So, the reality of African potential is far from simple fintech furore. To name some examples, ecommerce company Jumia, the so-called “Amazon of Africa” was the first-ever entity from the continent to list on the New York Stock Exchange in 2019. And Andela, the Softbank-backed information technology company that helps tech companies build remote engineering teams, hit unicorn status with a $200m (£148m) Series E raise in late 2021. There is a huge opportunity for placing bets on the African market, no matter the sector.

Not just simple potential but proven and persistent promise

Yet, this phrase “placing bets” is rarely used when referring to expansion or investment in European or Asian markets, where the tone is more one of absolute surety and confidence. This should no longer be so, when the rationale behind current African activity comes from proven trends that are undeniably here to stay.

According to GSMA, smartphone penetration already rose from 44% to 48% between 2019 and 2020 alone, and this number is set to rapidly increase to 64% by 2025. This smartphone adoption has been heavily bolstered by the decline in their average selling price, following the introduction of <$100 devices, in itself aided by the emergence of local factories and assembly lines.

Money leads to mobiles and vice versa, as we see with the huge uptake of mobile money services in Africa. GSMA also shows us that over half of Africa’s population will be users of mobile money by 2025, and $155bn (£115bn) of economic value will be generated by mobile technologies in the same time period.

Technological connectivity is then converging with Africa’s incredible rates of urbanisation (with 21 of the 54 countries experiencing urbanization rates of over 50%), and with its booming population (almost 60% of which is under the age of 25) to create undeniable opportunity for success.

Financial investment and expansion in Africa are far from being a stab in the dark anymore. The continent has emerged as a fast-growing tech ecosystem and one in which it is more than worth launching activities.

Ready to launch into the African tech market?

While the case is made for the attraction of Africa, knowing where to start with operations is often a little more difficult. This is where Chapter54 steps in.

Chapter54 is the new accelerator powered by Partech Shaker (the innovation branch of global VC firm Partech), which is looking to help European tech scaleups break into the African market.

At Chapter54, we think that tech can help (and already is working to!) solve a lot of challenges that Africa faces in terms of education, financial inclusion, health, and mobility. European tech companies could have a huge role to play in this story, especially if they are well-adapted and tweak their operating models to Africa’s demands.

The accelerator boasts a large and curated network of mentors and speakers, all C-levels hailing from some of Africa’s biggest names in tech such as Glovo, Opay and Flutterwave, to name but a few. Each of these partners will harness their experience in the market to help selected companies refine their operational models, construct solid expansion roadmaps, and align their plans with the local context.

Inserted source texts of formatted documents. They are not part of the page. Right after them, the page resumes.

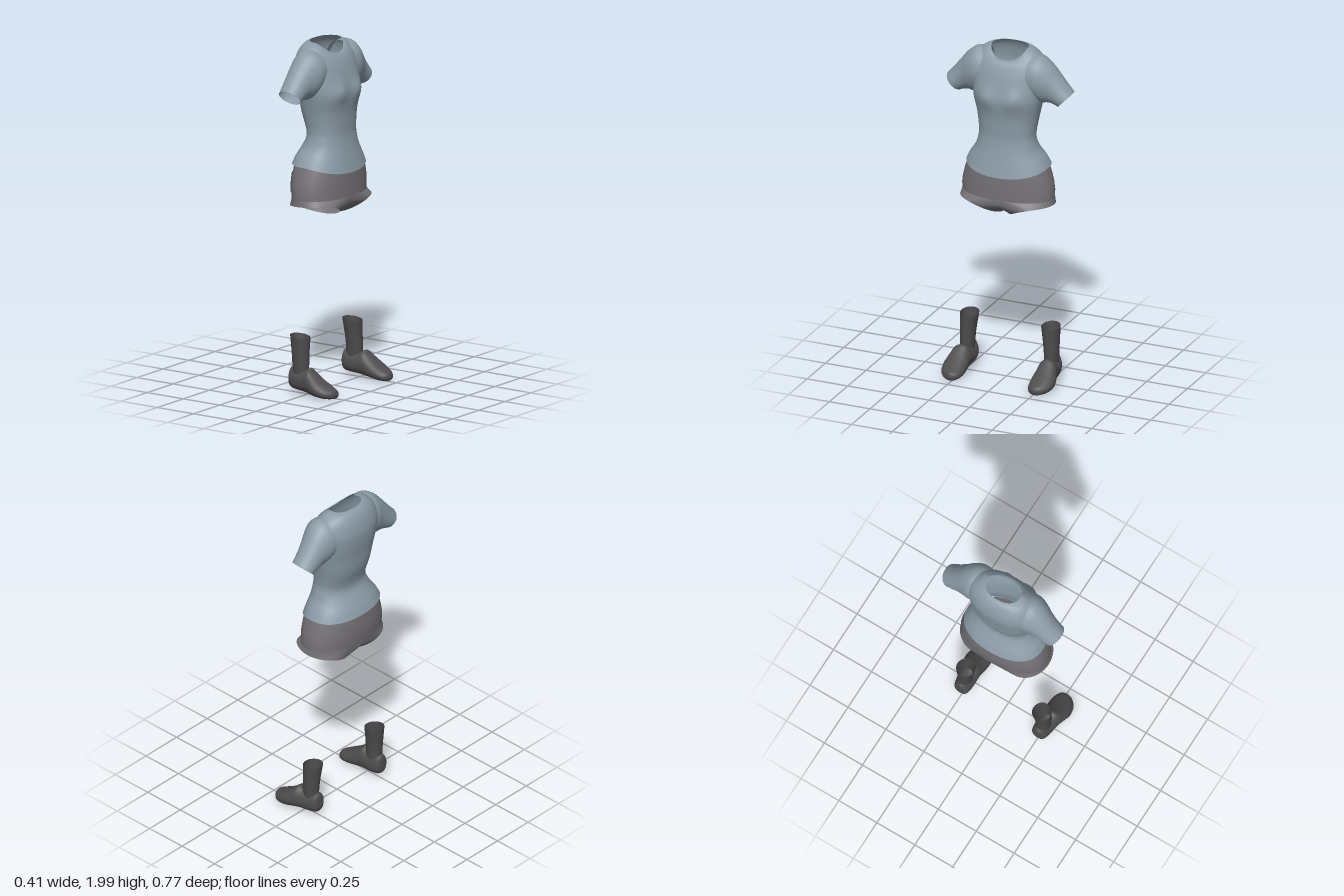
import * as THREE from 'three';

const material = (name, color) => {
  const m = new THREE.MeshStandardMaterial({ color, side: THREE.DoubleSide });
  m.name = name;
  return m;
};
const spow = (v, e) => Math.sign(v) * Math.pow(Math.abs(v), e);
const bell = (v, centre, width) => Math.exp(-(((v - centre) / width) ** 2));

// Catmull-Rom subdivision of a table of cross-section measures
function smooth(rows, steps) {
  const out = [];
  const last = rows.length - 1;
  for (let i = 0; i < last; i++) {
    const [a, b, c, d] = [rows[Math.max(i - 1, 0)], rows[i], rows[i + 1], rows[Math.min(i + 2, last)]];
    for (let s = 0; s < steps; s++) {
      const t = s / steps;
      out.push(b.map((_, k) => 0.5 * (2 * b[k] + (c[k] - a[k]) * t
        + (2 * a[k] - 5 * b[k] + 4 * c[k] - d[k]) * t * t
        + (3 * b[k] - a[k] - 3 * c[k] + d[k]) * t * t * t)));
    }
  }
  out.push(rows[last]);
  return out;
}

// Skin a list of point rings; closed rings share their seam for smooth normals
function loft(rings, closed = true) {
  const n = rings[0].length;
  const index = [];
  for (let r = 0; r < rings.length - 1; r++) {
    for (let i = 0; i < (closed ? n : n - 1); i++) {
      const j = (i + 1) % n;
      const [a, b, c, d] = [r * n + i, r * n + j, (r + 1) * n + i, (r + 1) * n + j];
      index.push(a, b, c, b, d, c);
    }
  }
  const g = new THREE.BufferGeometry();
  g.setAttribute('position', new THREE.Float32BufferAttribute(rings.flat(2), 3));
  g.setIndex(index);
  g.computeVertexNormals();
  return g;
}
const ring = (n, fn) => Array.from({ length: n }, (_, i) => fn((i / n) * Math.PI * 2));

// Shirt body, hem to neckline: y, back x, front x, half width, front dip
const torsoRows = [
  [1.305, -0.203, 0.135, 0.246, 0.045], [1.35, -0.185, 0.122, 0.222, 0.03],
  [1.4, -0.158, 0.108, 0.188, 0.01], [1.45, -0.133, 0.098, 0.171, 0],
  [1.5, -0.133, 0.095, 0.166, 0], [1.6, -0.163, 0.1, 0.18, 0],
  [1.7, -0.177, 0.113, 0.202, 0], [1.78, -0.19, 0.1, 0.213, 0],
  [1.85, -0.196, 0.082, 0.216, 0], [1.9, -0.19, 0.067, 0.209, 0.01],
  [1.94, -0.18, 0.057, 0.193, 0.03], [1.97, -0.166, 0.049, 0.168, 0.05],
  [1.99, -0.15, 0.04, 0.136, 0.06], [1.998, -0.13, 0.028, 0.108, 0.064],
];
const torso = () => loft(smooth(torsoRows, 4).map(([y, xb, xf, hz, dip]) => ring(56, (a) => {
  const c = Math.cos(a);
  const z = hz * spow(Math.sin(a), 0.88);
  let x = (xb + xf) / 2 + ((xf - xb) / 2) * spow(c, 0.88);
  if (c > 0) x += 0.018 * bell(y, 1.725, 0.055) * bell(Math.abs(z), 0.085, 0.055);
  return [x, y - dip * Math.pow(Math.max(0, c), 1.5), z];
})));

// Sleeve: top z, y, bottom z, y, centre x, half depth
const sleeveRows = [
  [0.135, 1.965, 0.14, 1.73, -0.05, 0.105], [0.195, 1.968, 0.18, 1.705, -0.048, 0.105],
  [0.25, 1.93, 0.21, 1.692, -0.05, 0.092], [0.292, 1.88, 0.237, 1.695, -0.055, 0.081],
  [0.338, 1.822, 0.266, 1.692, -0.058, 0.074], [0.383, 1.77, 0.302, 1.68, -0.058, 0.069],
];
const sleeve = (side) => loft(smooth(sleeveRows, 4).map(([tz, ty, bz, by, cx, hx]) => ring(32, (a) => {
  const t = (1 + Math.cos(a)) / 2;
  return [cx + hx * Math.sin(a), by + (ty - by) * t, side * (bz + (tz - bz) * t)];
})));

// Shorts above the legs: y, back x, front x, half width
const hipRows = [
  [1.12, -0.19, 0.124, 0.272], [1.16, -0.195, 0.124, 0.271], [1.2, -0.197, 0.124, 0.265],
  [1.25, -0.196, 0.123, 0.252], [1.31, -0.19, 0.12, 0.232],
];
function hipPoint(y, a, out = 0) {
  const i = Math.max(0, Math.min(3, hipRows.findIndex((r) => r[0] > y) - 1));
  const t = (y - hipRows[i][0]) / (hipRows[i + 1][0] - hipRows[i][0]);
  const [, xb, xf, hz] = hipRows[i].map((v, k) => v + (hipRows[i + 1][k] - v) * t);
  const c = spow(Math.sin(a), 0.9);
  return [(xb + xf) / 2 + ((xf - xb) / 2 + out) * c, y, (hz + out) * spow(Math.cos(a), 0.9)];
}
const hips = () => loft(hipRows.map(([y]) => ring(48, (a) => hipPoint(Math.min(y, 1.3099), a))));

// Shorts leg: from half the hips plus a crotch seam, out to a slanted hem
const leg = (side) => loft([0, 0.2, 0.4, 0.6, 0.8, 1].map((t) => ring(48, (a) => {
  const c = Math.cos(a);
  const s = Math.sin(a);
  const top = hipPoint(1.12, a);
  if (c < 0) {
    top[2] = 0;
    top[1] -= 0.08 * Math.pow(-c, 0.6);
  }
  const hem = [-0.022 + 0.148 * s, 1.043 + 0.042 * c + 0.022 * s * s + 0.012 * s, 0.152 + 0.126 * c];
  const p = top.map((v, k) => v + (hem[k] - v) * t);
  p[2] *= side;
  return p;
})));

// Thin panel lying on the hips
function panel(y0, y1, a0, a1, side, round = 0) {
  const rows = [];
  for (let r = 0; r <= 6; r++) {
    const y = y0 + ((y1 - y0) * r) / 6;
    const inset = round * Math.max(0, 1 - r / 2) ** 2;
    rows.push(Array.from({ length: 9 }, (_, i) => {
      const p = hipPoint(y, a0 + inset + ((a1 - a0 - 2 * inset) * i) / 8, 0.004);
      p[2] *= side;
      return p;
    }));
  }
  return loft(rows, false);
}

// Shoe, heel to toe: x, sole y, top y, half width, centre z
const shoeRows = [
  [-0.112, 0.085, 0.1, 0.004, 0.256], [-0.109, 0.055, 0.14, 0.028, 0.256],
  [-0.095, 0.037, 0.158, 0.043, 0.256], [-0.05, 0.03, 0.148, 0.052, 0.258],
  [0, 0.026, 0.152, 0.055, 0.262], [0.03, 0.021, 0.163, 0.059, 0.266],
  [0.06, 0.017, 0.14, 0.065, 0.269], [0.1, 0.012, 0.11, 0.071, 0.271],
  [0.15, 0.008, 0.08, 0.065, 0.268], [0.185, 0.009, 0.062, 0.046, 0.262],
  [0.2, 0.013, 0.052, 0.026, 0.26], [0.206, 0.028, 0.036, 0.004, 0.259],
];
const shoe = (side) => loft(smooth(shoeRows, 3).map(([x, y0, y1, hw, cz]) => ring(28, (a) => {
  const s = Math.sin(a);
  const narrow = 1 - 0.22 * Math.max(0, s);
  return [x, (y0 + y1) / 2 + ((y1 - y0) / 2) * spow(s, 0.8),
    side * (cz + hw * narrow * spow(Math.cos(a), 0.8))];
})));

// Sock: y, centre x, half depth, half width, centre z
const sockRows = [
  [0.1, -0.045, 0.048, 0.04, 0.258], [0.17, -0.043, 0.05, 0.042, 0.258],
  [0.25, -0.047, 0.053, 0.047, 0.255], [0.335, -0.052, 0.059, 0.054, 0.25],
];
const sock = (side) => loft(smooth(sockRows, 4).map(([y, cx, hx, hz, cz]) => ring(28, (a) => [
  cx + hx * Math.cos(a), y - (y > 0.2 ? 0.008 * Math.cos(a) : 0), side * (cz + hz * Math.sin(a)),
])));

export function createModel() {
  const model = new THREE.Group();
  const shirtBlue = material('shirt blue grey', 0x8b9ba6);
  const shortsGrey = material('shorts grey', 0x757276);
  const shoeGrey = material('shoe dark grey', 0x4e4e50);
  const sockGrey = material('sock dark grey', 0x4b4b4d);
  const add = (name, geometry, mat) => {
    const mesh = new THREE.Mesh(geometry, mat);
    mesh.name = name;
    model.add(mesh);
  };

  add('shirtBody', torso(), shirtBlue);
  add('shortsHips', hips(), shortsGrey);
  add('shortsFly', panel(1.13, 1.27, Math.PI / 2 - 0.1, Math.PI / 2 + 0.02, 1), shortsGrey);
  for (const [label, side] of [['front', 1], ['rear', -1]]) {
    const name = label === 'front' ? 'left' : 'right';
    add(name + 'Sleeve', sleeve(side), shirtBlue);
    add(name + 'ShortsLeg', leg(side), shortsGrey);
    add(name + 'BackPocket', panel(1.14, 1.25, -1.25, -0.7, side, 0.12), shortsGrey);
    add(name + 'SidePocket', panel(1.15, 1.29, 0.15, 0.6, side, 0.12), shortsGrey);
    add(name + 'Sock', sock(side), sockGrey);
    add(name + 'Shoe', shoe(side), shoeGrey);
  }
  return model;
}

With a selection of soft-landing solutions thanks to partnerships forged with innovation players on the continent, and a unique catalogue of perks selected to aid market entry, Chapter54 is perfectly poised to power the next generation of African tech leaders to success.

For interested companies, these are the milestones to keep in mind:

February 7th, 2022: Applications open

March 5th, 2022: Applications close

March 9th, 2022: Unveiling of the chosen scaleups

April 2022: Start of the acceleration journey

This article is in partnership with Partech Shaker, the innovation branch of global VC firm Partech.

Chapter54 is Partech Shaker’s acceleration programme for European scaleups looking to expand into African markets. To find out more you can watch a short video explainer here.